Jurors will like the defense lawyer who treats all witnesses with respect and exhibits proper courtroom decorum with all members of the proceeding, including the judge, court personnel and opposing counsel. Jurors will despise the bloviating attorney and they will take that out on you in a close case. Jurors will trust the attorney who exhibits knowledge of the subject matter (in most our cases, that includes knowledge of scientific and toxicological concepts) and who effectively conveys that knowledge and information to the jurors through cross examination, direct examination and opening and closing arguments. Jurors are seldom, if ever, impressed by courtroom theatrics on the part of attorneys.
The courtroom is not a boxing ring. Rather, it is more like an operating room. Your trial attorney must approach your case, the evidence and witnesses against you with surgical-like precision. Adverse evidence, whether presented by the arresting officer or the government chemist, is better discredited through tactical, respectful, knowledgeable and sometimes humorous cross examination as opposed to bullying, disrespectful and ignorant “aggressive lawyer” tactics.
Clients often ask me, at our initial consultation, “can you be aggressive”? My response is “yes, I can and I will be aggressive. But, I will not be a blowhard and I do not intend to make you feel good by bullying the State’s witnesses.
Rather, I intend to thoroughly examine and challenge the state’s evidence with hard work, superior knowledge, training and skill. Likewise, I will employ that same hard work, superior knowledge, training and skill to present all evidence that is favorable to you in the most effective manner possible. Now let’s get to work”.

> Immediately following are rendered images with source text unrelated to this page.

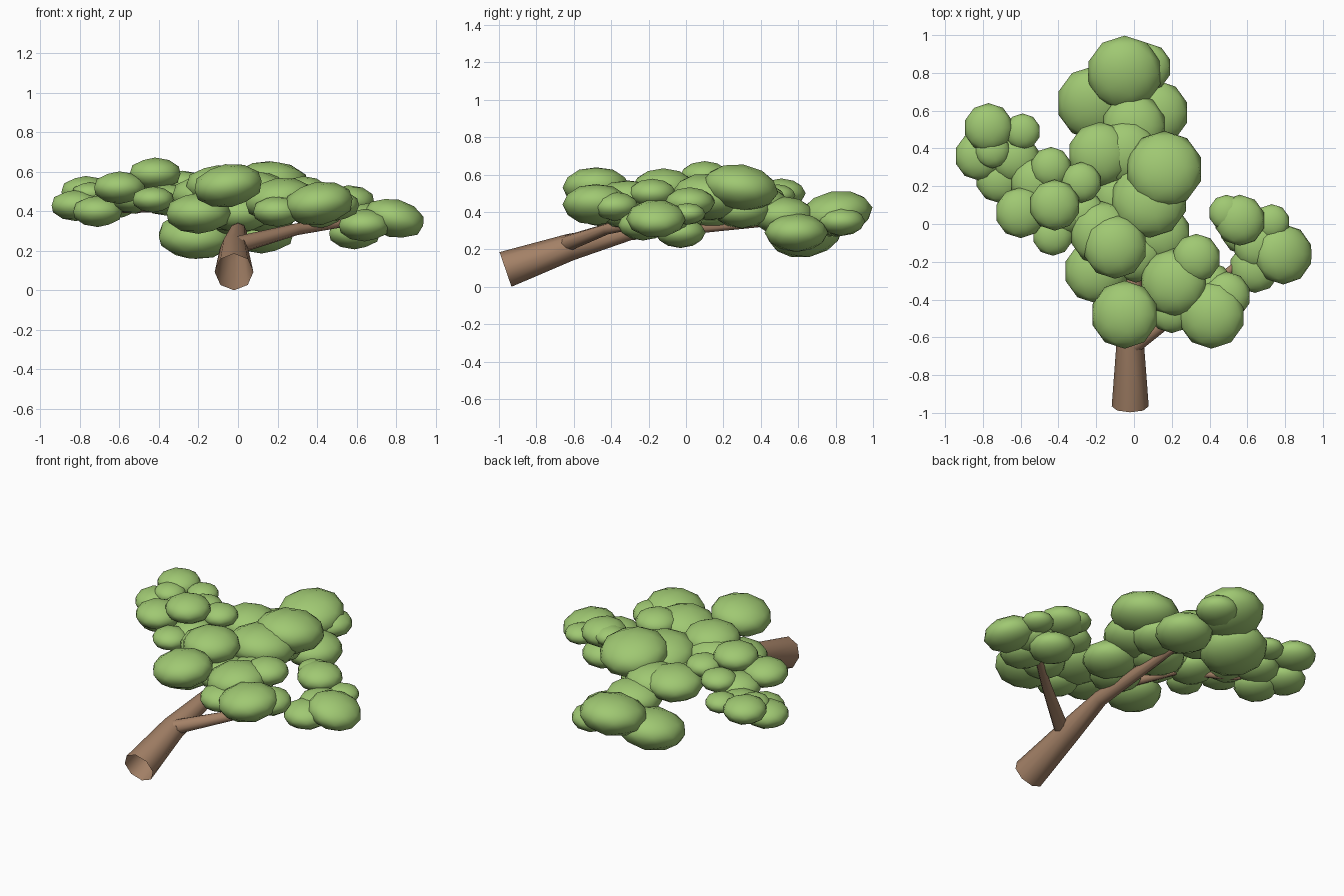
import bpy
import math

cube = bpy.data.objects.get("Cube")
if cube:
    bpy.data.objects.remove(cube, do_unlink=True)


def material(name, colour):
    mat = bpy.data.materials.new(name)
    mat.use_nodes = True
    mat.diffuse_color = (*colour, 1)
    shader = mat.node_tree.nodes["Principled BSDF"]
    shader.inputs["Base Color"].default_value = (*colour, 1)
    return mat


bark = material("bark brown", (0.37, 0.22, 0.135))
leaf = material("leaf green", (0.35, 0.58, 0.17))


def limb(name, thick, thin, path):
    """Open eight-sided tube along a path, tapering evenly from thick to thin."""
    curve = bpy.data.curves.new(name, 'CURVE')
    curve.dimensions = '3D'
    curve.bevel_depth = 1
    curve.bevel_resolution = 2
    spline = curve.splines.new('POLY')
    last = len(path) - 1
    spline.points.add(last)
    for i, (point, place) in enumerate(zip(spline.points, path)):
        point.co = (*place, 1)
        point.radius = thick + (thin - thick) * i / last
    obj = bpy.data.objects.new(name, curve)
    bpy.context.collection.objects.link(obj)
    bpy.ops.object.select_all(action='DESELECT')
    obj.select_set(True)
    bpy.context.view_layer.objects.active = obj
    bpy.ops.object.convert(target='MESH')
    obj = bpy.context.object
    obj.data.materials.clear()
    obj.data.materials.append(bark)
    bpy.ops.object.shade_smooth_by_angle(angle=math.radians(50))


def leaves(name, radius, centres, pitch=0, roll=0):
    """Group of equal flattened low-poly balls sharing one tilt in degrees."""
    for i, centre in enumerate(centres, 1):
        bpy.ops.mesh.primitive_ico_sphere_add(subdivisions=2, radius=radius, location=centre)
        obj = bpy.context.object
        obj.name = f"{name}_{i}"
        obj.scale.z = 0.61
        obj.rotation_euler = (math.radians(pitch), math.radians(roll), 0)
        obj.data.materials.append(leaf)
        bpy.ops.object.shade_smooth()


# Woody limbs
limb("main_limb", 0.098, 0.02,
     [(-0.02, -0.965, 0.093), (-0.02, -0.62, 0.212), (0, -0.3, 0.295), (0, 0.5, 0.35)])
limb("left_limb", 0.045, 0.015,
     [(0, -0.64, 0.23), (0.3, -0.42, 0.31), (0.62, -0.15, 0.35)])
limb("right_limb", 0.035, 0.012,
     [(0, -0.2, 0.33), (-0.28, 0.05, 0.43), (-0.55, 0.22, 0.41), (-0.75, 0.4, 0.42)])

# Foliage along the main limb
leaves("tip_leaves", 0.2, [(-0.05, 0.8, 0.39), (-0.21, 0.64, 0.28)], pitch=10)
leaves("crown_leaves", 0.205, [(0.16, 0.29, 0.53), (0.08, 0.13, 0.48)], pitch=-8)
leaves("middle_leaves", 0.17,
       [(0.12, 0.59, 0.29), (0, 0.52, 0.38), (-0.18, 0.37, 0.46), (-0.04, 0.38, 0.44),
        (-0.1, -0.12, 0.53), (-0.17, -0.05, 0.48), (-0.2, -0.25, 0.39)])
leaves("under_leaves", 0.16,
       [(0.01, -0.15, 0.39), (0.14, -0.05, 0.39), (-0.06, 0.14, 0.4), (0.06, 0.3, 0.41)])
leaves("front_leaves", 0.18,
       [(-0.05, -0.48, 0.53), (0.21, -0.31, 0.46), (0.41, -0.48, 0.44)], roll=-8)
leaves("filler_leaves", 0.128,
       [(0.07, 0.83, 0.35), (0.49, -0.38, 0.43), (0.33, -0.18, 0.5),
        (0.2, -0.45, 0.4), (0.4, -0.33, 0.39)])

# Foliage on the left limb
leaves("left_leaves", 0.135,
       [(0.56, 0.02, 0.45), (0.64, -0.23, 0.33), (0.59, -0.03, 0.29), (0.66, -0.11, 0.36)])
leaves("left_small_leaves", 0.095, [(0.73, 0.01, 0.39), (0.49, 0.06, 0.46)])
leaves("left_end_leaves", 0.16, [(0.79, -0.16, 0.365)], roll=14)

# Foliage on the right limb
leaves("right_leaves", 0.13,
       [(-0.77, 0.51, 0.5), (-0.82, 0.36, 0.43), (-0.63, 0.35, 0.44), (-0.71, 0.24, 0.4)])
leaves("right_small_leaves", 0.095, [(-0.59, 0.49, 0.49), (-0.75, 0.39, 0.49)])
leaves("inner_leaves", 0.135,
       [(-0.42, 0.1, 0.59), (-0.6, 0.06, 0.52), (-0.52, 0.22, 0.47), (-0.36, 0.08, 0.46)])
leaves("inner_small_leaves", 0.108,
       [(-0.43, -0.06, 0.46), (-0.44, 0.3, 0.52), (-0.28, 0.22, 0.54), (-0.26, 0.06, 0.47)])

If by “aggressive” you mean a rude, combative blowhard, do not hire me. If by “aggressive” you mean dedicated to defending you in the most effective and zealous manner possible, call me for a free consultation at 207-879-4000.
Disclaimer: This article is intended to provide general, not specific, information about Maine law. The publication of this article does not constitute an attorney-client relationship between the author(s) and the reader(s).